If May wants to revive a declining manufacturing sector, she will need a skilled workforce and a long-term investment strategy. The former will require a review of her policy to restrict immigration; the latter will require money.

As for the leaders’ approaches to Europe, Obama needed some time to understand how the EU works—and who could blame him? During his second term, he relied on Angela Merkel, the German chancellor, to keep Europe united over Ukraine, Russia, and the euro crisis rather than depend on the leaders of the EU’s institutions. But as his relationship with Merkel developed and deepened, neither articulated what kind of Europe they wanted or how they saw the future of the transatlantic relationship. In some ways, that was a lost opportunity.

Obama did, however, warn the British about leaving the EU. London, he said, speaking before the June 2016 referendum on the UK’s membership, could not expect a quick bilateral trade deal with Washington if it chose to quit the EU.

This is where a Trump presidency might be to May’s advantage. Trump’s praise for Brexit is unsettling. He quipped in recent interviews about which other EU countries might choose a similar path to Britain’s. It’s as if his views of the EU and NATO are based not on alliances, security, and values but on the balance sheet—on a cost-benefit analysis.
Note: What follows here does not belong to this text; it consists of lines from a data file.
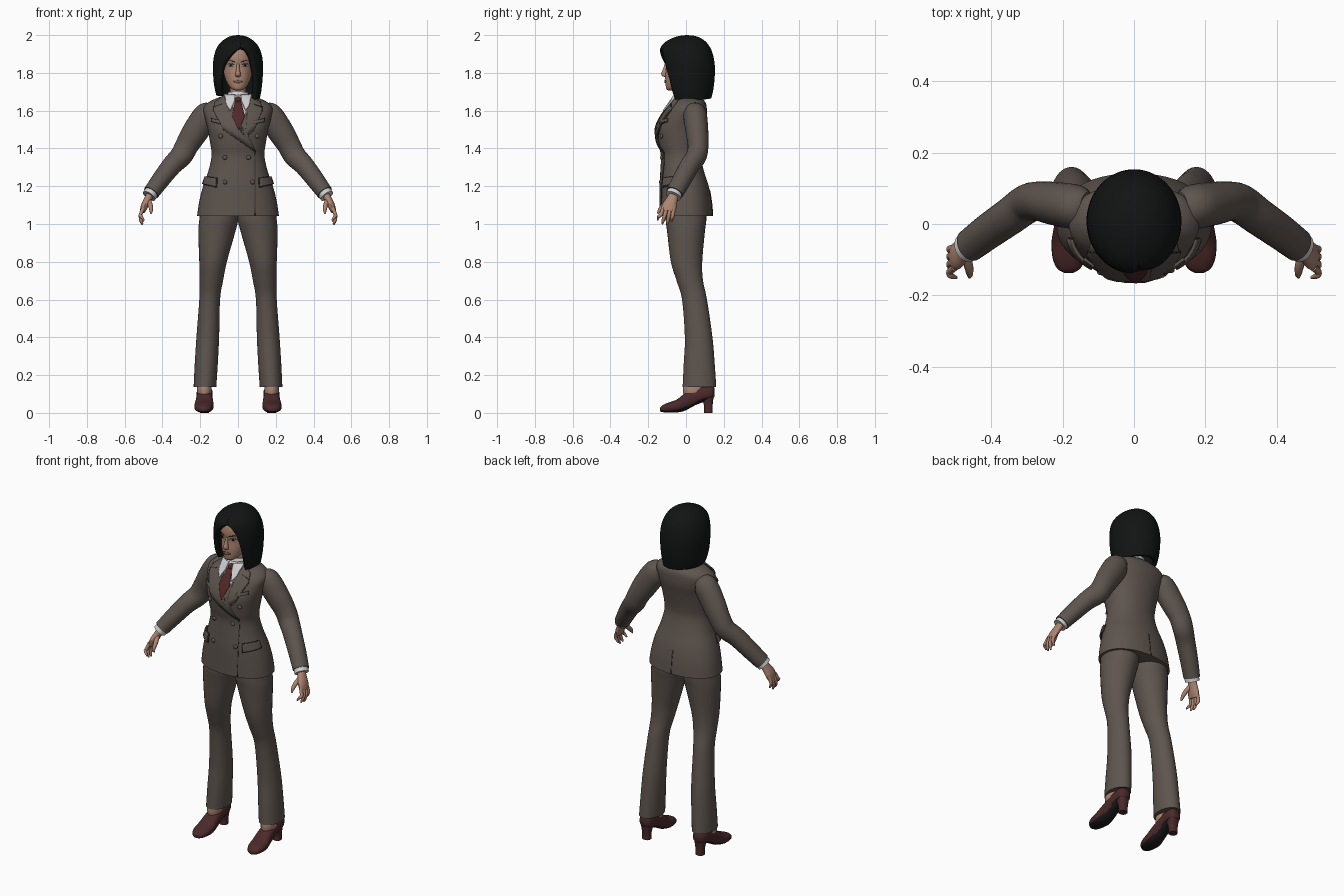
import bpy, bmesh, math
from mathutils import Vector


def material(name, r, g, b):
    m = bpy.data.materials.new(name)
    m.diffuse_color = (r, g, b, 1)
    return m


SUIT = material("brown grey wool", .112, .09, .077)
SEAM = material("dark seam", .05, .04, .034)
SHIRT = material("white cotton", .62, .62, .62)
TIE = material("maroon silk", .085, .02, .02)
SHOE = material("maroon leather", .07, .022, .023)
SOLE = material("black sole", .012, .01, .01)
SKIN = material("skin", .42, .235, .165)
LIPS = material("lips", .3, .12, .095)
HAIR = material("black hair", .006, .007, .007)


def finish(name, bm, mat, mirror=False, thick=0, offset=0.0):
    bmesh.ops.recalc_face_normals(bm, faces=bm.faces)
    me = bpy.data.meshes.new(name)
    bm.to_mesh(me)
    bm.free()
    me.materials.append(mat)
    ob = bpy.data.objects.new(name, me)
    bpy.context.collection.objects.link(ob)
    if thick:
        s = ob.modifiers.new("thickness", 'SOLIDIFY')
        s.thickness, s.offset = thick, offset
    if mirror:
        ob.modifiers.new("mirror", 'MIRROR')
    return ob


def smooth(rows, k=5):
    """Catmull-Rom interpolation between rows of numbers."""
    out = []
    for i in range(len(rows) - 1):
        a, b, c, d = (rows[max(i - 1, 0)], rows[i], rows[i + 1],
                      rows[min(i + 2, len(rows) - 1)])
        for j in range(k):
            t = j / k
            out.append(tuple(q + .5 * t * (r - p + t * (2*p - 5*q + 4*r - s + t * (3*(q - r) + s - p)))
                             for p, q, r, s in zip(a, b, c, d)))
    return out + [tuple(rows[-1])]


def loft(name, rows, mat, axes='xy', n=28, p=2.0, k=5, mirror=False):
    """Skin over elliptical rings (x, y, z, ru, rv); axes None follows the path."""
    rows = smooth(rows, k)
    bm = bmesh.new()
    rings = []
    for i, (x, y, z, ru, rv) in enumerate(rows):
        if axes:
            u, v = Vector((1, 0, 0)), Vector((0, 1, 0) if axes == 'xy' else (0, 0, 1))
        else:
            t = Vector(rows[min(i + 1, len(rows) - 1)][:3]) - Vector(rows[max(i - 1, 0)][:3])
            t.normalize()
            u = Vector((0, 1, 0))
            u = (u - t * u.dot(t)).normalized()
            v = t.cross(u)
        ring = []
        for j in range(n):
            c, s = math.cos(2 * math.pi * j / n), math.sin(2 * math.pi * j / n)
            c, s = (math.copysign(abs(w) ** (2 / p), w) for w in (c, s))
            ring.append(bm.verts.new(Vector((x, y, z)) + u * ru * c + v * rv * s))
        rings.append(ring)
    for a, b in zip(rings, rings[1:]):
        for j in range(n):
            bm.faces.new((a[j], a[(j + 1) % n], b[(j + 1) % n], b[j]))
    bm.faces.new(rings[0])
    bm.faces.new(rings[-1])
    return finish(name, bm, mat, mirror)


def body_rows(rows):
    return [(0, (f + b) / 2, z, rx, (b - f) / 2) for z, rx, f, b in rows]


def surface(rows, p, x, z, off=0, back=False):
    """Point on the front or back of a lofted body."""
    z = min(max(z, rows[0][2]), rows[-1][2])
    for a, b in zip(rows, rows[1:]):
        if a[2] <= z <= b[2]:
            t = (z - a[2]) / (b[2] - a[2])
            _, cy, _, rx, ry = (m + (q - m) * t for m, q in zip(a, b))
            break
    f = min(abs(x) / rx, .985)
    y = (ry + off) * (1 - f ** p) ** (1 / p)
    return Vector((math.copysign(f * (rx + off), x), cy + (y if back else -y), z))


def patch(name, body, outline, off, mat, mirror=False, back=False, thick=.008, cuts=6):
    """Thin plate that follows a body surface, outlined in x and z."""
    bm = bmesh.new()
    bm.faces.new([bm.verts.new((x, 0, z)) for x, z in outline])
    bmesh.ops.triangulate(bm, faces=bm.faces)
    bmesh.ops.subdivide_edges(bm, edges=bm.edges, cuts=cuts, use_grid_fill=True)
    for v in bm.verts:
        v.co = surface(*body, v.co.x, v.co.z, off, back)
    return finish(name, bm, mat, mirror, thick)


def oval(cx, cz, rx, rz, n=14):
    return [(cx + rx * math.cos(2 * math.pi * i / n), cz + rz * math.sin(2 * math.pi * i / n)) for i in range(n)]


def ball(name, loc, size, mat, mirror=False):
    bm = bmesh.new()
    bmesh.ops.create_uvsphere(bm, u_segments=14, v_segments=9, radius=1)
    for v in bm.verts:
        v.co = Vector(a * b for a, b in zip(v.co, size)) + Vector(loc)
    return finish(name, bm, mat, mirror)


# Jacket body
torso = body_rows([(1.042, .217, -.14, .142), (1.12, .205, -.14, .135), (1.2, .185, -.14, .12),
                   (1.28, .157, -.136, .095), (1.36, .14, -.133, .077), (1.42, .146, -.145, .08),
                   (1.5, .16, -.153, .095), (1.56, .175, -.13, .108), (1.61, .183, -.097, .11),
                   (1.64, .162, -.074, .105), (1.662, .122, -.06, .088), (1.685, .062, -.045, .06)])
loft("jacket_body", torso, SUIT, n=48, p=2.2)
T = (smooth(torso), 2.2)

# Shirt front, collar and tie
patch("shirt_front", T, [(-.06, 1.682), (.06, 1.682), (.05, 1.6), (.005, 1.5), (-.05, 1.6)], .002, SHIRT)
loft("shirt_collar", [(0, .005, 1.63, .066, .062), (0, .006, 1.67, .06, .057), (0, .01, 1.7, .052, .05)], SHIRT)
patch("collar_tip", T, [(.012, 1.682), (.06, 1.685), (.056, 1.63), (.038, 1.6), (.018, 1.645)], .016, SHIRT, True)
patch("tie_blade", T, [(-.014, 1.65), (.014, 1.65), (.034, 1.57), (.005, 1.495), (-.03, 1.57)], .01, TIE)
ball("tie_knot", (0, -.063, 1.652), (.02, .017, .024), TIE)

# Lapels with dark edges, front overlap, pockets and vent
patch("right_lapel", T, [(-.06, 1.685), (-.115, 1.645), (-.125, 1.605), (-.07, 1.5), (.088, 1.385),
                         (.0, 1.505), (-.045, 1.6)], .009, SUIT)
patch("left_lapel", T, [(.06, 1.685), (.115, 1.645), (.125, 1.605), (.08, 1.5), (.035, 1.455),
                        (.0, 1.505), (.045, 1.6)], .006, SUIT)
patch("right_lapel_edge", T, [(-.129, 1.602), (-.073, 1.496), (.09, 1.378), (.085, 1.39), (-.06, 1.5),
                              (-.11, 1.61)], .004, SEAM, thick=.006)
patch("left_lapel_edge", T, [(.129, 1.602), (.084, 1.496), (.04, 1.448), (.035, 1.46), (.075, 1.5),
                             (.11, 1.61)], .002, SEAM, thick=.006)
patch("lapel_notch", T, [(.078, 1.634), (.122, 1.618), (.122, 1.622), (.078, 1.638)], .013, SEAM, True, thick=.003)
patch("front_edge", T, [(.087, 1.385), (.091, 1.385), (.091, 1.045), (.087, 1.045)], .001, SEAM, thick=.003)
patch("pocket_flap", T, [(.11, 1.243), (.172, 1.252), (.178, 1.212), (.112, 1.197)], .009, SUIT, True)
patch("pocket_shadow", T, [(.108, 1.245), (.174, 1.254), (.18, 1.208), (.11, 1.192)], .003, SEAM, True, thick=.005)
patch("breast_pocket", T, [(.08, 1.545), (.135, 1.56), (.135, 1.543), (.08, 1.528)], .006, SUIT, True)
patch("breast_pocket_edge", T, [(.078, 1.53), (.137, 1.545), (.137, 1.54), (.078, 1.525)], .004, SEAM, True, thick=.006)
patch("back_vent", T, [(-.002, 1.18), (.002, 1.18), (.002, 1.045), (-.002, 1.045)], .001, SEAM, back=True, thick=.003)
for x, z in [(-.09, 1.465), (.1, 1.465), (-.068, 1.352), (.055, 1.352), (-.068, 1.222), (.075, 1.222)]:
    ball("jacket_button", surface(*T, x, z, .003), (.012, .008, .012), SUIT)

# Sleeves, shirt cuffs and sleeve buttons
loft("sleeve", [(.13, .045, 1.605, .045, .04), (.165, .048, 1.578, .062, .068), (.225, .058, 1.49, .06, .069),
                (.268, .064, 1.42, .055, .062), (.3, .056, 1.362, .054, .059), (.35, .02, 1.31, .052, .053),
                (.41, -.022, 1.233, .05, .048), (.46, -.06, 1.165, .047, .043)], SUIT, None, mirror=True)
loft("shirt_cuff", [(.445, -.05, 1.185, .04, .037), (.471, -.068, 1.148, .042, .038)], SHIRT, None, mirror=True)
for i in range(3):
    ball("sleeve_button", (.425 + .012 * i, .009 - .01 * i, 1.232 - .017 * i), (.009, .009, .009), SUIT, True)

# Hands
loft("palm", [(.46, -.06, 1.165, .024, .02), (.478, -.074, 1.13, .03, .02), (.495, -.088, 1.095, .039, .019),
              (.506, -.095, 1.066, .036, .014)], SKIN, None, n=16, mirror=True)
for name, y, tip in [("index_finger", -.122, (.497, -.15, 1.02)), ("middle_finger", -.103, (.505, -.125, 1.0)),
                     ("ring_finger", -.084, (.506, -.1, .996)), ("little_finger", -.066, (.502, -.076, 1.012))]:
    loft(name, [(.502, y, 1.085, .01, .01), (.516, y * .6 + tip[1] * .4, 1.048, .01, .01),
                (.513, y * .2 + tip[1] * .8, tip[2] + .02, .009, .009), (*tip, .004, .004)],
         SKIN, None, n=10, k=3, mirror=True)
loft("thumb", [(.474, -.085, 1.125, .012, .014), (.464, -.115, 1.1, .013, .013), (.46, -.138, 1.075, .011, .01),
               (.461, -.15, 1.055, .004, .004)], SKIN, None, n=10, k=3, mirror=True)

# Trousers
loft("trouser_leg", [(.175, .071, .138, .06, .089), (.168, .07, .26, .061, .082), (.16, .067, .4, .06, .073),
                     (.15, .045, .6, .055, .066), (.141, .02, .7, .062, .07), (.132, .003, .8, .073, .083),
                     (.112, .0, .96, .098, .1), (.101, .0, 1.03, .103, .108), (.098, .0, 1.13, .098, .105)],
     SUIT, n=32, mirror=True)

# Feet and heeled shoes with black undersides
ball("ankle", (.178, .04, .125), (.04, .058, .075), SKIN, True)
shoe = loft("shoe", [(.183, -.137, .018, .012, .01), (.183, -.125, .022, .032, .018), (.182, -.095, .028, .046, .026),
                     (.18, -.05, .036, .051, .034), (.178, -.005, .058, .046, .046), (.177, .05, .086, .042, .045),
                     (.177, .1, .103, .042, .043), (.177, .135, .108, .036, .038), (.177, .15, .11, .02, .024)],
            SHOE, 'xz', n=24, p=2.4, mirror=True)
shoe.data.materials.append(SOLE)
for f in shoe.data.polygons:
    if f.normal.z < -.55:
        f.material_index = 1
loft("shoe_heel", [(.177, .118, 0, .024, .023), (.177, .118, .04, .025, .023), (.177, .112, .1, .036, .036)],
     SHOE, p=2.6, mirror=True)

# Neck and head
loft("neck", [(0, .015, 1.64, .047, .045), (0, .008, 1.7, .043, .043), (0, .005, 1.78, .046, .05)], SKIN)
head = body_rows([(1.707, .014, -.093, -.06), (1.716, .034, -.104, -.03), (1.74, .054, -.108, .01),
                  (1.78, .071, -.11, .06), (1.83, .08, -.107, .09), (1.88, .083, -.113, .1),
                  (1.93, .075, -.1, .098), (1.965, .045, -.06, .07), (1.975, .01, -.01, .02)])
loft("head", head, SKIN, n=36)
H = (smooth(head), 2.0)
loft("nose", [(0, -.104, 1.85, .007, .008), (0, -.11, 1.82, .009, .012), (0, -.115, 1.795, .014, .017),
              (0, -.112, 1.783, .014, .013), (0, -.106, 1.778, .007, .006)], SKIN, n=14, k=3)
patch("eye_white", H, oval(.036, 1.84, .016, .006), .001, SHIRT, True, thick=.002, cuts=2)
patch("iris", H, oval(.036, 1.84, .0065, .006), .003, SOLE, True, thick=.002, cuts=1)
patch("upper_lash", H, [(.019, 1.839), (.028, 1.846), (.044, 1.846), (.055, 1.841), (.045, 1.85), (.028, 1.85)],
      .003, SOLE, True, thick=.002, cuts=2)
patch("eyebrow", H, [(.016, 1.86), (.04, 1.868), (.062, 1.862), (.04, 1.863), (.016, 1.856)],
      .002, SEAM, True, thick=.003, cuts=2)
patch("mouth", H, [(-.024, 1.755), (-.006, 1.762), (0, 1.76), (.006, 1.762), (.024, 1.755), (.009, 1.747),
                   (-.009, 1.747)], .002, LIPS, thick=.006, cuts=2)

# Bobbed hair: a shell of open arcs that frame the face (z, rx, front, back, left gap, right gap)
hair_rows = smooth([(1.668, .114, -.105, .135, 1.05, .92), (1.72, .125, -.125, .146, .95, .88),
                    (1.78, .131, -.135, .152, .84, .8), (1.83, .133, -.138, .153, .72, .68),
                    (1.88, .129, -.14, .147, .42, .58), (1.92, .118, -.138, .135, .1, .4),
                    (1.942, .107, -.13, .123, -.15, .15), (1.965, .088, -.108, .105, -.15, .15),
                    (1.985, .06, -.07, .077, -.15, .15), (1.996, .032, -.033, .045, -.15, .15),
                    (2.0, .003, .002, .008, -.15, .15)])
bm = bmesh.new()
N, grid = 48, []
for z, rx, f, b, gl, gr in hair_rows:
    row = []
    for j in range(N + 1):
        t = gr + (2 * math.pi - gl - gr) * j / N
        x = rx * math.sin(t)
        dip = max(0, 1.76 - z) * x * 1.1
        row.append(bm.verts.new((x, (f + b) / 2 - (b - f) / 2 * math.cos(t), z - dip)))
    grid.append(row)
for a, b in zip(grid, grid[1:]):
    for j in range(N):
        bm.faces.new((a[j], a[j + 1], b[j + 1], b[j]))
bm.faces.new(grid[-1][:-1])
bmesh.ops.remove_doubles(bm, verts=bm.verts, dist=.0002)
finish("hair", bm, HAIR, thick=.026, offset=-1)

# Soft shading with crisp edges
for ob in bpy.context.scene.objects:
    ob.select_set(True)
    bpy.context.view_layer.objects.active = ob
bpy.ops.object.shade_smooth_by_angle(angle=math.radians(42))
If that is Trump’s worldview—and if, as it seems, May puts economic nationalism before any long-term strategic analysis of what Brexit and Trumpism mean for security—then European leaders should start setting out what kind of future relationships they want with London and Washington. They don’t have much time.